I don’t have a solution for handling this Winter of Discontent. All I’ve figured out, so far, is that it’s probably transient and typical of many others in my demographic. With that, I hope to keep moving forward, trying new things and discarding things weighing me down. I’ve been thinking a lot about where I would like to be in a few years and what makes me happy just as much as I’ve mulled over what makes me feel so out of sorts right now.
The constant in my life is finding solace in nature. It’s not just taking a walk in a garden, although that is definitely a way to lift spirits, it’s bringing nature close to awaken the senses dulled in winter months.
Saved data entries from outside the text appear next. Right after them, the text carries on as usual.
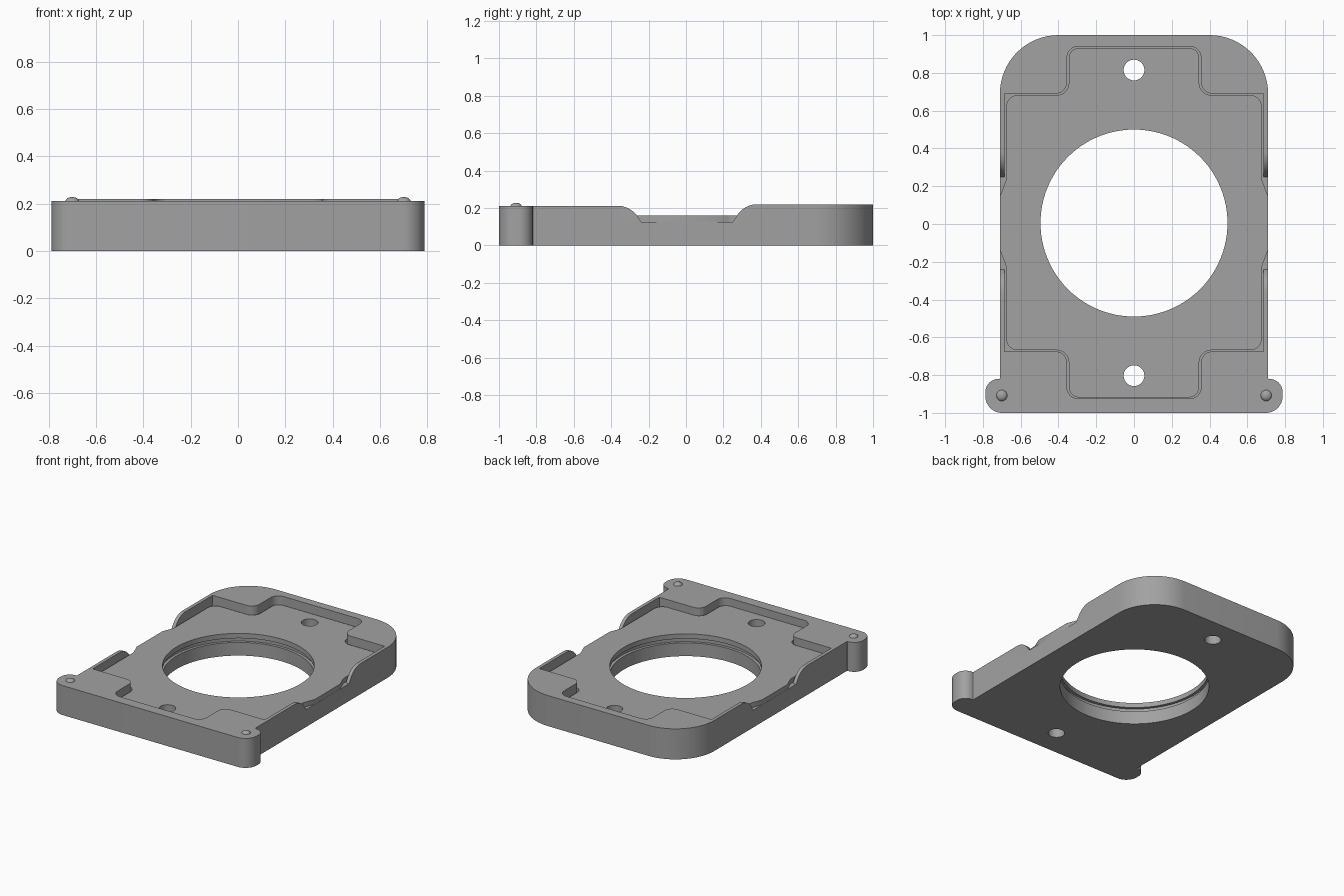
import bpy, bmesh, math
from mathutils import Vector

if "Cube" in bpy.data.objects:
    bpy.data.objects.remove(bpy.data.objects["Cube"])

grey = bpy.data.materials.new("plain grey")
grey.diffuse_color = (0.36, 0.36, 0.36, 1)
grey.use_nodes = True
grey.node_tree.nodes["Principled BSDF"].inputs["Base Color"].default_value = grey.diffuse_color


def rounded(points, steps=10):
    """Closed outline from (x, y, corner radius) points."""
    out = []
    n = len(points)
    for i, (x, y, r) in enumerate(points):
        p = Vector((x, y))
        if r == 0:
            out.append(p)
            continue
        u = (Vector(points[i - 1][:2]) - p).normalized()
        v = (Vector(points[(i + 1) % n][:2]) - p).normalized()
        half = u.angle(v) / 2
        centre = p + (u + v).normalized() * r / math.sin(half)
        a = p + u * r / math.tan(half) - centre
        b = p + v * r / math.tan(half) - centre
        start = math.atan2(a.y, a.x)
        sweep = math.atan2(a.x * b.y - a.y * b.x, a.dot(b))
        for k in range(steps + 1):
            t = start + sweep * k / steps
            out.append(centre + r * Vector((math.cos(t), math.sin(t))))
    return out


def mirrored(right):
    """Complete a right-hand half outline with its left-hand mirror."""
    return right + [(-x, y, r) for x, y, r in reversed(right)]


def circle(x, y, r, n):
    return [Vector((x + r * math.cos(2 * math.pi * k / n),
                    y + r * math.sin(2 * math.pi * k / n))) for k in range(n)]


def prism(name, outline, low, high, along_x=False):
    bm = bmesh.new()
    put = (lambda a, b, c: (c, a, b)) if along_x else (lambda a, b, c: (a, b, c))
    rings = [[bm.verts.new(put(p.x, p.y, h)) for p in outline] for h in (low, high)]
    n = len(outline)
    for ring in rings:
        bm.faces.new(ring)
    for i in range(n):
        j = (i + 1) % n
        bm.faces.new((rings[0][i], rings[0][j], rings[1][j], rings[1][i]))
    bmesh.ops.recalc_face_normals(bm, faces=bm.faces)
    mesh = bpy.data.meshes.new(name)
    bm.to_mesh(mesh)
    bm.free()
    mesh.materials.append(grey)
    ob = bpy.data.objects.new(name, mesh)
    bpy.context.collection.objects.link(ob)
    return ob


def select(ob):
    bpy.ops.object.select_all(action='DESELECT')
    ob.select_set(True)
    bpy.context.view_layer.objects.active = ob


def cut(ob, cutter):
    select(ob)
    mod = ob.modifiers.new("cut", 'BOOLEAN')
    mod.operation = 'DIFFERENCE'
    mod.solver = 'EXACT'
    mod.object = cutter
    bpy.ops.object.modifier_apply(modifier=mod.name)
    bpy.data.objects.remove(cutter)


def smooth(ob):
    select(ob)
    bpy.ops.object.shade_smooth_by_angle(angle=math.radians(30))


FLOOR, TOP = 0.125, 0.16

# Base: long plate with big rear corners and two front ears
base = prism("base_plate", rounded(mirrored([
    (0.787, -1, 0.089), (0.787, -0.82, 0.07),
    (0.71, -0.82, 0.005), (0.71, 1, 0.31)]), 16), 0, 0.25)

# Top surface profile with the finger notch across both side walls
cut(base, prism("notch_cutter", rounded([
    (-1.2, 0.212, 0), (-0.295, 0.212, 0.13), (-0.24, FLOOR, 0),
    (0.25, FLOOR, 0), (0.31, 0.22, 0.13), (1.2, 0.22, 0),
    (1.2, 0.4, 0), (-1.2, 0.4, 0)]), -1, 1, along_x=True))

# Cross-shaped pocket
cut(base, prism("pocket_cutter", rounded(mirrored([
    (0.355, -0.925, 0.06), (0.355, -0.675, 0.06), (0.685, -0.675, 0),
    (0.685, 0.69, 0), (0.355, 0.69, 0.06), (0.355, 0.94, 0.06)])), FLOOR, 0.4))

# Insert lying in the pocket, reaching the outside at the notches
insert = prism("insert_plate", rounded(mirrored([
    (0.345, -0.918, 0.055), (0.345, -0.668, 0.065), (0.676, -0.668, 0.06),
    (0.676, -0.225, 0.08), (0.709, -0.14, 0),
    (0.709, 0.15, 0), (0.676, 0.235, 0.08),
    (0.676, 0.682, 0.06), (0.345, 0.682, 0.065), (0.345, 0.932, 0.055)])), FLOOR, TOP)

# Central opening and two screw holes through both plates
for plate in (base, insert):
    for y, r, n in ((0.005, 0.495, 96), (0.815, 0.055, 32), (-0.803, 0.055, 32)):
        cut(plate, prism("hole_cutter", circle(0, y, r, n), -0.1, 0.4))

# Groove around the central opening, under the insert
cut(base, prism("groove_cutter", circle(0, 0.005, 0.515, 96), 0.095, 0.2))

smooth(base)
smooth(insert)

# Small domed studs on the ears
for side, x in (("left", -0.7), ("right", 0.7)):
    bpy.ops.mesh.primitive_uv_sphere_add(segments=24, ring_count=12, radius=0.03,
                                         location=(x, -0.908, 0.208))
    stud = bpy.context.object
    stud.name = side + "_stud"
    stud.scale.z = 0.67
    stud.data.materials.append(grey)
    smooth(stud)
I keep a candle near my bed; Nest’s “Narcissus” – a smell that, for me, is reminiscent of winter holidays with family. My mother always had lovely paper whites blooming in shallow, pebble filled dishes set on the coffee table in the living room over the winter months. In Cleveland, any aroma of the earth, other than snow, was refreshing and welcomed (though my own family doesn’t like the smell). The candle is poured into a beautiful porcelain container etched with narcissus and is as lovely lit as it is unlit.
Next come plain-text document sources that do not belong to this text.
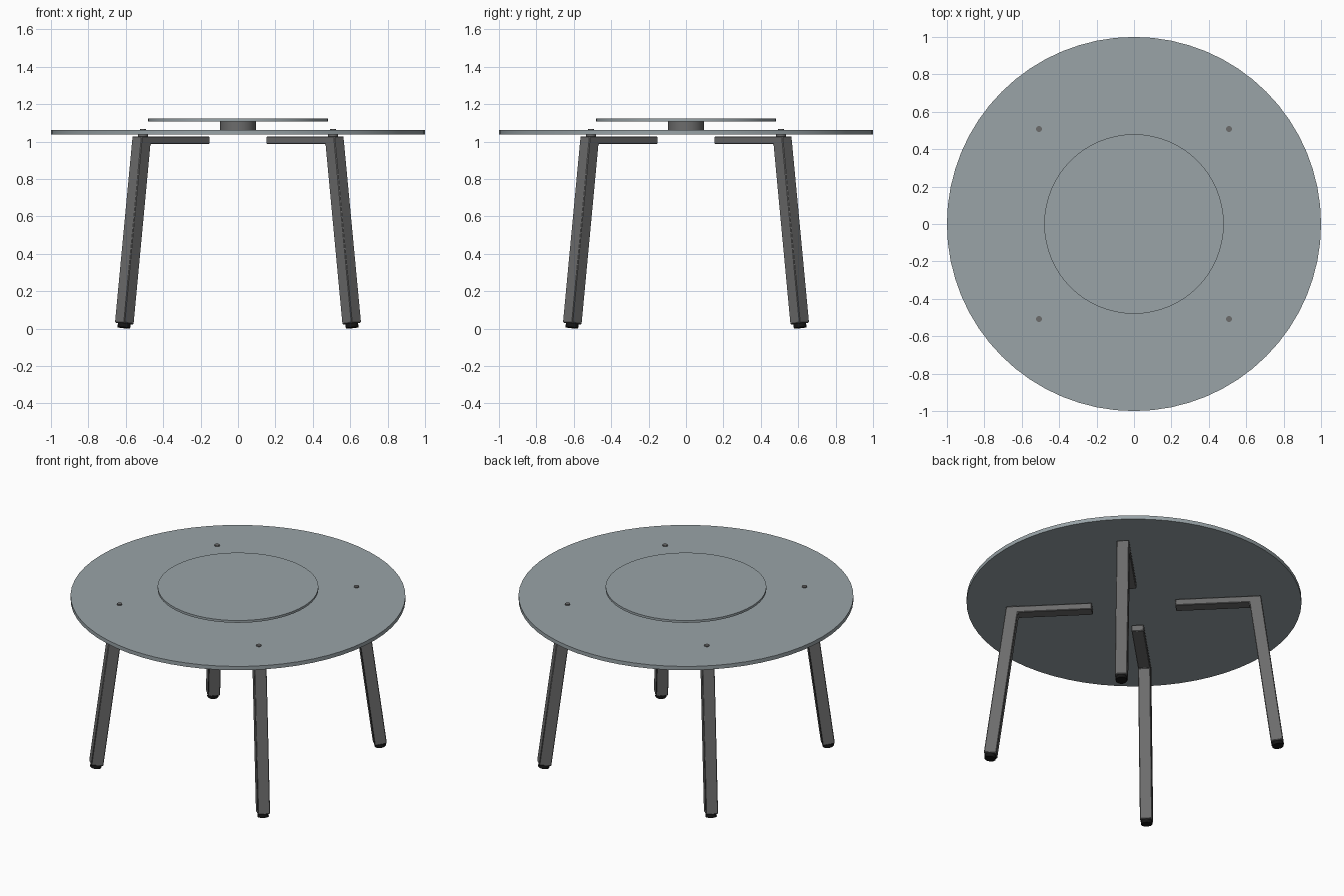
import bpy
import bmesh
import math
from mathutils import Matrix, Vector

cube = bpy.data.objects.get("Cube")
if cube:
    bpy.data.objects.remove(cube, do_unlink=True)


def material(name, rgb):
    mat = bpy.data.materials.new(name)
    mat.use_nodes = True
    mat.diffuse_color = (*rgb, 1)
    mat.node_tree.nodes["Principled BSDF"].inputs["Base Color"].default_value = (*rgb, 1)
    return mat


glass = material("grey_blue_glass", (0.32, 0.37, 0.39))
steel = material("dark_grey_steel", (0.15, 0.15, 0.15))
rubber = material("black_rubber", (0.008, 0.008, 0.008))


def finish(name, bm, mat):
    mesh = bpy.data.meshes.new(name)
    bmesh.ops.recalc_face_normals(bm, faces=bm.faces)
    bm.to_mesh(mesh)
    bm.free()
    mesh.materials.append(mat)
    obj = bpy.data.objects.new(name, mesh)
    bpy.context.collection.objects.link(obj)
    bpy.ops.object.select_all(action='DESELECT')
    obj.select_set(True)
    bpy.context.view_layer.objects.active = obj
    bpy.ops.object.shade_smooth_by_angle(angle=math.radians(30))
    return obj


def disc(name, radius, bottom, top, mat, sides=64, x=0, y=0):
    bm = bmesh.new()
    bmesh.ops.create_cone(bm, cap_ends=True, segments=sides, radius1=radius,
                          radius2=radius, depth=top - bottom,
                          matrix=Matrix.Translation((x, y, (top + bottom) / 2)))
    return finish(name, bm, mat)


# Table top, turntable and its hub
disc("table_top", 1.0, 1.037, 1.062, glass)
disc("turntable_hub", 0.095, 1.062, 1.107, steel, 48)
disc("turntable", 0.48, 1.107, 1.122, glass)

# Leg and support arm outline: distance from the centre, height
LEG_WIDTH = 0.074
LEG_PROFILE = [(0.25, 0.986), (0.695, 0.986), (0.823, 0.022),
               (0.897, 0.032), (0.764, 1.028), (0.25, 1.028)]
LEAN = math.atan2(0.133, 1.0)

corners = {"front_left": (1, -1), "back_left": (1, 1),
           "back_right": (-1, 1), "front_right": (-1, -1)}
for corner, (sx, sy) in corners.items():
    spin = Matrix.Rotation(math.atan2(sy, sx), 4, 'Z')

    # Leaning leg with the arm that runs inward under the top
    bm = bmesh.new()
    face = bm.faces.new([bm.verts.new((r, -LEG_WIDTH / 2, z)) for r, z in LEG_PROFILE])
    side = bmesh.ops.extrude_face_region(bm, geom=[face])
    moved = [v for v in side["geom"] if isinstance(v, bmesh.types.BMVert)]
    bmesh.ops.translate(bm, verts=moved, vec=(0, LEG_WIDTH, 0))
    bmesh.ops.transform(bm, matrix=spin, verts=bm.verts)
    leg = finish(corner + "_leg", bm, steel)
    bevel = leg.modifiers.new("soft_edges", 'BEVEL')
    bevel.width = 0.004
    bevel.segments = 1

    # Rubber foot, tilted with the leg
    bm = bmesh.new()
    place = spin @ Matrix.Translation(Vector((0.861, 0, 0.02))) @ Matrix.Rotation(-LEAN, 4, 'Y')
    bmesh.ops.create_cone(bm, cap_ends=True, segments=24, radius1=0.034,
                          radius2=0.034, depth=0.031, matrix=place)
    finish(corner + "_foot", bm, rubber)

    # Spacer under the top and bolt head above it
    x, y = 0.508 * sx, 0.508 * sy
    disc(corner + "_spacer", 0.026, 1.026, 1.038, steel, 16, x, y)
    disc(corner + "_bolt", 0.016, 1.03, 1.068, steel, 12, x, y)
In addition to the candle, I like coaxing narcissus bulbs but this year I tried doing them individually in hourglass shaped glass containers tied with a gold wire-edged ribbon. They looked festive, I enjoyed watching the roots grow and they quickly popped open to expose the fragrant flower.
But I also had to get a few bunches of paper whites for a vase – for me, they fit with the season, I love their smell and I feel nostalgic for their flower during the winter holidays. I needed more than just a few sparse blooms.
Tulips, my favorite flower, are usually easy to find in any store this time of year and I’ve been fortunate, and grateful, to receive on two occasions beautiful bunches of vibrant, long lasting tulips. They brought color to my room after recuperating from some spinal procedures and definitely brightened my mood. Nature’s beauty, and the generosity and thought of my husband and a close friend, lifted my mood considerably.
Just when I think this area’s gardens are dull, I’m reminded by Elizabeth Lawrence’s “Through the Garden Gate” (edited by Bill Neal) that gardens are always alive and, if you are willing to be a student, full of lessons. The book, a recent gift from my very close, insightful and fellow gardening friend serves as a good reminder and is the perfect addition to my bedside library. The bedside library is simply a stack of books I like to – or need to – grab when I’m in dire need of awakening the senses that are obvious in warm months and more hidden in these cold, winter months.
As is the Stashower Custom, we receive amaryllis bulbs for a holiday gift. The tradition began long ago and like clockwork, a bulb from White Flower Farm arrives in December and for several months, we enjoy watching them grow from bulb to blossom.
Past blogs have talked about the importance of this gift and how grateful I am that my father continues the tradition though it has been a few years since my mother passed away. Her aesthetics, joy in selecting the bulbs and delight in keeping track of their progress is as clear today as it was decades ago when she first started sending the bulbs.
There have been years of spectacular blooms and this year’s choice, Amaryllis Matterhorn, continues the streak. The bulb has two stalks; one has already blossomed and is past its prime, the second stalk is about to bloom.
It’s mid February and I’ve received several notices marking the anniversary of my mother’s passing is only a few weeks away. I know that contributes to the Winter of my Discontent. I miss my mother just as I miss the years when our family gathered in Cleveland. Maybe when I feel like I’m floundering and unsure about things, I should look to the constants in life and hold them close to my heart.
I miss you, mom.